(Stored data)

◆ ◆ ◆ ◆

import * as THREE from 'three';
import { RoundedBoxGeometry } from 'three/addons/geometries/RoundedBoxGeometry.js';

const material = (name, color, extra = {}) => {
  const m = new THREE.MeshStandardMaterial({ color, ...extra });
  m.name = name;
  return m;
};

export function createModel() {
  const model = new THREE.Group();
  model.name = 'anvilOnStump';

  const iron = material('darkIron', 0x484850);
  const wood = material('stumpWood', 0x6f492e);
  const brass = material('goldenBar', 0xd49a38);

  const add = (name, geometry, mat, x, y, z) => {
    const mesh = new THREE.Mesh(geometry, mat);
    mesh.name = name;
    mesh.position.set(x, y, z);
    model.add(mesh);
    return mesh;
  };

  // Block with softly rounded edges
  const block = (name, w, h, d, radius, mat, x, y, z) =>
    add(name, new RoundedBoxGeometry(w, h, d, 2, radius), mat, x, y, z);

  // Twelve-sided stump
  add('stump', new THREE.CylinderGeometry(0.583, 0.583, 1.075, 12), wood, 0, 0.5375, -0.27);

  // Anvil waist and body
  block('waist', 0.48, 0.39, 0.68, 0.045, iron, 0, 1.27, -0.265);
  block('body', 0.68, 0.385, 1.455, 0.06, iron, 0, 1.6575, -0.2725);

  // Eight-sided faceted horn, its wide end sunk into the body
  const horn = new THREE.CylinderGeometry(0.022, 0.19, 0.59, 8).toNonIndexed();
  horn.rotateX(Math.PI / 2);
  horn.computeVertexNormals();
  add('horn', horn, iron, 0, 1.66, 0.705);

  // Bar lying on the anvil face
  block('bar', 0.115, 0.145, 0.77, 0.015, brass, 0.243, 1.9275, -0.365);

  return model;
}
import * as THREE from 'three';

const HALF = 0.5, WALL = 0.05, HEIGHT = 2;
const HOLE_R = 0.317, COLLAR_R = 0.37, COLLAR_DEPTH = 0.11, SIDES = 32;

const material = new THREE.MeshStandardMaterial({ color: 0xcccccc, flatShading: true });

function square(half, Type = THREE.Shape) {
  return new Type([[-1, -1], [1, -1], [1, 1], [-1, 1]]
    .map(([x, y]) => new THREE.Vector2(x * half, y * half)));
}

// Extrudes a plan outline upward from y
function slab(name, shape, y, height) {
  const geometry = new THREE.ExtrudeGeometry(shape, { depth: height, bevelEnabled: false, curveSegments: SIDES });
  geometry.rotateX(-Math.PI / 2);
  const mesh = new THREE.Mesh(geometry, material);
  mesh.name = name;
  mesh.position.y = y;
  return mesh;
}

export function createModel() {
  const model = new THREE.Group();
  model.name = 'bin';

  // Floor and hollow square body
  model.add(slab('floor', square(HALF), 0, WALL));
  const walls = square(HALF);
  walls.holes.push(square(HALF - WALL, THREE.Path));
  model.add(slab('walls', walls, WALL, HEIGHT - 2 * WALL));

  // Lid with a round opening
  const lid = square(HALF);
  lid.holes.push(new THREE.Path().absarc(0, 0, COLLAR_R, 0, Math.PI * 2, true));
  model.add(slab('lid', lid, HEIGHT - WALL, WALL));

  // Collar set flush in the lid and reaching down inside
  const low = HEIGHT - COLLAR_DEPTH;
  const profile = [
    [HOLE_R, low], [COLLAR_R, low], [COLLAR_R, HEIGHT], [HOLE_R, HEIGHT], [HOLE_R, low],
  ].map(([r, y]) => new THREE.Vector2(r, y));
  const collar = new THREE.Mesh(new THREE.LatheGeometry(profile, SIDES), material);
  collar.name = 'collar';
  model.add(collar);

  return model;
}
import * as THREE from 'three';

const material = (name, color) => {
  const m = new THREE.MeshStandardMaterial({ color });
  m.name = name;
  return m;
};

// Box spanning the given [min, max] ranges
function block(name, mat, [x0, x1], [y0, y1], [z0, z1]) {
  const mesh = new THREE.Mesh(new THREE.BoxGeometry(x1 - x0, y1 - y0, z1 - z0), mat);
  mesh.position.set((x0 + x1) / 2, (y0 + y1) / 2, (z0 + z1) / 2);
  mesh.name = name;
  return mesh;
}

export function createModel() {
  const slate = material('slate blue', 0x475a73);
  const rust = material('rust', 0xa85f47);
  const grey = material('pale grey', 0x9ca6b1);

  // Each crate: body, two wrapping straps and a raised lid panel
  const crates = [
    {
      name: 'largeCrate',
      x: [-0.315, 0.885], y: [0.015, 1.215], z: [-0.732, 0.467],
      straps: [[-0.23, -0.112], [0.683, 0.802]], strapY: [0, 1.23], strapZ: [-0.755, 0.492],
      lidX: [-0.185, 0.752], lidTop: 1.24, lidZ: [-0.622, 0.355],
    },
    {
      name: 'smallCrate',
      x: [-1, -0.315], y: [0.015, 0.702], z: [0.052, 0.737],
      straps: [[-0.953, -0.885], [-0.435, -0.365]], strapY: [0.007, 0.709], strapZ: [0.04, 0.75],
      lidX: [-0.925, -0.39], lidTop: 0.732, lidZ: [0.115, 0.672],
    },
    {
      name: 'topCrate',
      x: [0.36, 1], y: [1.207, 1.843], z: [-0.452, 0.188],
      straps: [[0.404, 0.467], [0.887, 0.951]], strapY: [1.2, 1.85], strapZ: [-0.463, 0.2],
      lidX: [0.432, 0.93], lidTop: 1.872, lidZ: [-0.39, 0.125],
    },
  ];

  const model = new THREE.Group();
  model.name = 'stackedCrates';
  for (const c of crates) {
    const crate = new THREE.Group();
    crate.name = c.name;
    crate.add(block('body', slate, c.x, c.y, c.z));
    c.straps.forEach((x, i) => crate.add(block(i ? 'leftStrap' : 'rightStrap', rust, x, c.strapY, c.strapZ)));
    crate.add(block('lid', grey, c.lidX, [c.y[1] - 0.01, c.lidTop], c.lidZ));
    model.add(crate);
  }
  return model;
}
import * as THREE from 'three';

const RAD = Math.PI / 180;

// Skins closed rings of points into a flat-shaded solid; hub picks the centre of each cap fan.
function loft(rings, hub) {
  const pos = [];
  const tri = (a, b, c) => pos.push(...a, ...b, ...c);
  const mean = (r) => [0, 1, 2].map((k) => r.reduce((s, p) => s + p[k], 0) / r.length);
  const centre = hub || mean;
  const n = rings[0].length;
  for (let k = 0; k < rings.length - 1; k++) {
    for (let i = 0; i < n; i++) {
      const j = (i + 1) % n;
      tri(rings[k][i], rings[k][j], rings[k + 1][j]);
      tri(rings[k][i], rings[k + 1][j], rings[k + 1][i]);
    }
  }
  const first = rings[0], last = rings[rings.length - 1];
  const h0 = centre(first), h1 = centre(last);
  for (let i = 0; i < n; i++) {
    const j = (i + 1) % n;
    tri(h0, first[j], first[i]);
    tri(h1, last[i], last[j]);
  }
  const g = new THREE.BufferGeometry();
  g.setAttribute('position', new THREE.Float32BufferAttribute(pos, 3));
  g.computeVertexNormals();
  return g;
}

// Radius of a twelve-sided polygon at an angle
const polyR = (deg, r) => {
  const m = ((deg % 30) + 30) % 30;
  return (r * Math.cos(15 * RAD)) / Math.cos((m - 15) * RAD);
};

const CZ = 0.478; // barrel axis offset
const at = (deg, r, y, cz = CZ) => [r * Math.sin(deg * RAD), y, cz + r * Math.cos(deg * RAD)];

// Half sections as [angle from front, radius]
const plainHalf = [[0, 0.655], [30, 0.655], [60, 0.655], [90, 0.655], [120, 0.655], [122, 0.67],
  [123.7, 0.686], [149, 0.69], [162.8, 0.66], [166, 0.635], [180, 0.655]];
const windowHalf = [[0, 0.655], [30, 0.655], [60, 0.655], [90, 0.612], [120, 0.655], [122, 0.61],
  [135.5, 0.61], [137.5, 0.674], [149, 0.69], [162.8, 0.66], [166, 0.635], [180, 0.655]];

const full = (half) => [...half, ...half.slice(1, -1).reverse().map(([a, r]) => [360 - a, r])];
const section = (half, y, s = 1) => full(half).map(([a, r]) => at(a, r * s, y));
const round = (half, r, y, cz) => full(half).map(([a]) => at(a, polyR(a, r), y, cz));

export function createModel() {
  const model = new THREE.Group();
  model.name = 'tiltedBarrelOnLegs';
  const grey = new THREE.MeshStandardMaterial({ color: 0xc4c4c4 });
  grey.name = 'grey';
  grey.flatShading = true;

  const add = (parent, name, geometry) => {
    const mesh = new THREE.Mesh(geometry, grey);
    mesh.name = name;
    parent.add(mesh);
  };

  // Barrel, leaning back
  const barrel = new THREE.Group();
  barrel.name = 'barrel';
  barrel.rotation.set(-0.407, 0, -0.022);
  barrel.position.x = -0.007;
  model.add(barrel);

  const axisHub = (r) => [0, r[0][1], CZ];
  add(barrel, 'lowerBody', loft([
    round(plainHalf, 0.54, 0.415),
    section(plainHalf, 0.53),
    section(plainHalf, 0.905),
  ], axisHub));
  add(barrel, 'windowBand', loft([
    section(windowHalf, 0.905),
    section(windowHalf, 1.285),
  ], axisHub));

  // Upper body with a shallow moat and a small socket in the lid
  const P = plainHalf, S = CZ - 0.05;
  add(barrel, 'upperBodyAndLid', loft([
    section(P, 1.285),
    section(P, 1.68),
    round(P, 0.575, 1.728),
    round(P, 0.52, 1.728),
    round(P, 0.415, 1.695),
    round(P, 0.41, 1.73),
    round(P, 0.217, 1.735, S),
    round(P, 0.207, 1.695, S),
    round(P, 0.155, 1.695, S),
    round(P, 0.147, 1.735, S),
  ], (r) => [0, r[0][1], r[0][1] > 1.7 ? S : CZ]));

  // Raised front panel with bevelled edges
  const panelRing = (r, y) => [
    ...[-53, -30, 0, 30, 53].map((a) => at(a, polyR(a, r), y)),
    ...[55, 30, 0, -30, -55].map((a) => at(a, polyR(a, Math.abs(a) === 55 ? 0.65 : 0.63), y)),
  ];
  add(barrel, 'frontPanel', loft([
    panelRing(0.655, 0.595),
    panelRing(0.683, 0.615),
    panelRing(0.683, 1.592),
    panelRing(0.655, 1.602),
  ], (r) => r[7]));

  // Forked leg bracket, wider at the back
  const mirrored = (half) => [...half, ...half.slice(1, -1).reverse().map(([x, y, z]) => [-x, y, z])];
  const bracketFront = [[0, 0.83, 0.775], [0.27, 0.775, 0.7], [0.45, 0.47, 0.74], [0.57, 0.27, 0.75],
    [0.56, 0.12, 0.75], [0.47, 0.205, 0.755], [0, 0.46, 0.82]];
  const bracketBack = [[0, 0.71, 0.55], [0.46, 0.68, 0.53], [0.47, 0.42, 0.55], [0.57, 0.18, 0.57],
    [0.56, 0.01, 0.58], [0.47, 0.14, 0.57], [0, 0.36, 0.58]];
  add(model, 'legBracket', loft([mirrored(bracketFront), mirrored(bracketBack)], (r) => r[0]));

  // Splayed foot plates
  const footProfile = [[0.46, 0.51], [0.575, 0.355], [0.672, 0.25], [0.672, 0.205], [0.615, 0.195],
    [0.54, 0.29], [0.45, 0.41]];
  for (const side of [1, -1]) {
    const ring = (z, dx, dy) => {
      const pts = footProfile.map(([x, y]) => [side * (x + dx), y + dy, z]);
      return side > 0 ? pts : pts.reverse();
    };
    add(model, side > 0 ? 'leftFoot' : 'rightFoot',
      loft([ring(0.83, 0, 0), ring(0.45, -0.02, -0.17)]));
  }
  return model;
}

◆ ◆ ◆ ◆

Instructions for the task:
Output, please, only the lines running from the start of the entries through the line that contains "geometry.rotateX(-Math.PI / 2);", including both of those lines.

Expected answer:
import * as THREE from 'three';
import { RoundedBoxGeometry } from 'three/addons/geometries/RoundedBoxGeometry.js';

const material = (name, color, extra = {}) => {
  const m = new THREE.MeshStandardMaterial({ color, ...extra });
  m.name = name;
  return m;
};

export function createModel() {
  const model = new THREE.Group();
  model.name = 'anvilOnStump';

  const iron = material('darkIron', 0x484850);
  const wood = material('stumpWood', 0x6f492e);
  const brass = material('goldenBar', 0xd49a38);

  const add = (name, geometry, mat, x, y, z) => {
    const mesh = new THREE.Mesh(geometry, mat);
    mesh.name = name;
    mesh.position.set(x, y, z);
    model.add(mesh);
    return mesh;
  };

  // Block with softly rounded edges
  const block = (name, w, h, d, radius, mat, x, y, z) =>
    add(name, new RoundedBoxGeometry(w, h, d, 2, radius), mat, x, y, z);

  // Twelve-sided stump
  add('stump', new THREE.CylinderGeometry(0.583, 0.583, 1.075, 12), wood, 0, 0.5375, -0.27);

  // Anvil waist and body
  block('waist', 0.48, 0.39, 0.68, 0.045, iron, 0, 1.27, -0.265);
  block('body', 0.68, 0.385, 1.455, 0.06, iron, 0, 1.6575, -0.2725);

  // Eight-sided faceted horn, its wide end sunk into the body
  const horn = new THREE.CylinderGeometry(0.022, 0.19, 0.59, 8).toNonIndexed();
  horn.rotateX(Math.PI / 2);
  horn.computeVertexNormals();
  add('horn', horn, iron, 0, 1.66, 0.705);

  // Bar lying on the anvil face
  block('bar', 0.115, 0.145, 0.77, 0.015, brass, 0.243, 1.9275, -0.365);

  return model;
}
import * as THREE from 'three';

const HALF = 0.5, WALL = 0.05, HEIGHT = 2;
const HOLE_R = 0.317, COLLAR_R = 0.37, COLLAR_DEPTH = 0.11, SIDES = 32;

const material = new THREE.MeshStandardMaterial({ color: 0xcccccc, flatShading: true });

function square(half, Type = THREE.Shape) {
  return new Type([[-1, -1], [1, -1], [1, 1], [-1, 1]]
    .map(([x, y]) => new THREE.Vector2(x * half, y * half)));
}

// Extrudes a plan outline upward from y
function slab(name, shape, y, height) {
  const geometry = new THREE.ExtrudeGeometry(shape, { depth: height, bevelEnabled: false, curveSegments: SIDES });
  geometry.rotateX(-Math.PI / 2);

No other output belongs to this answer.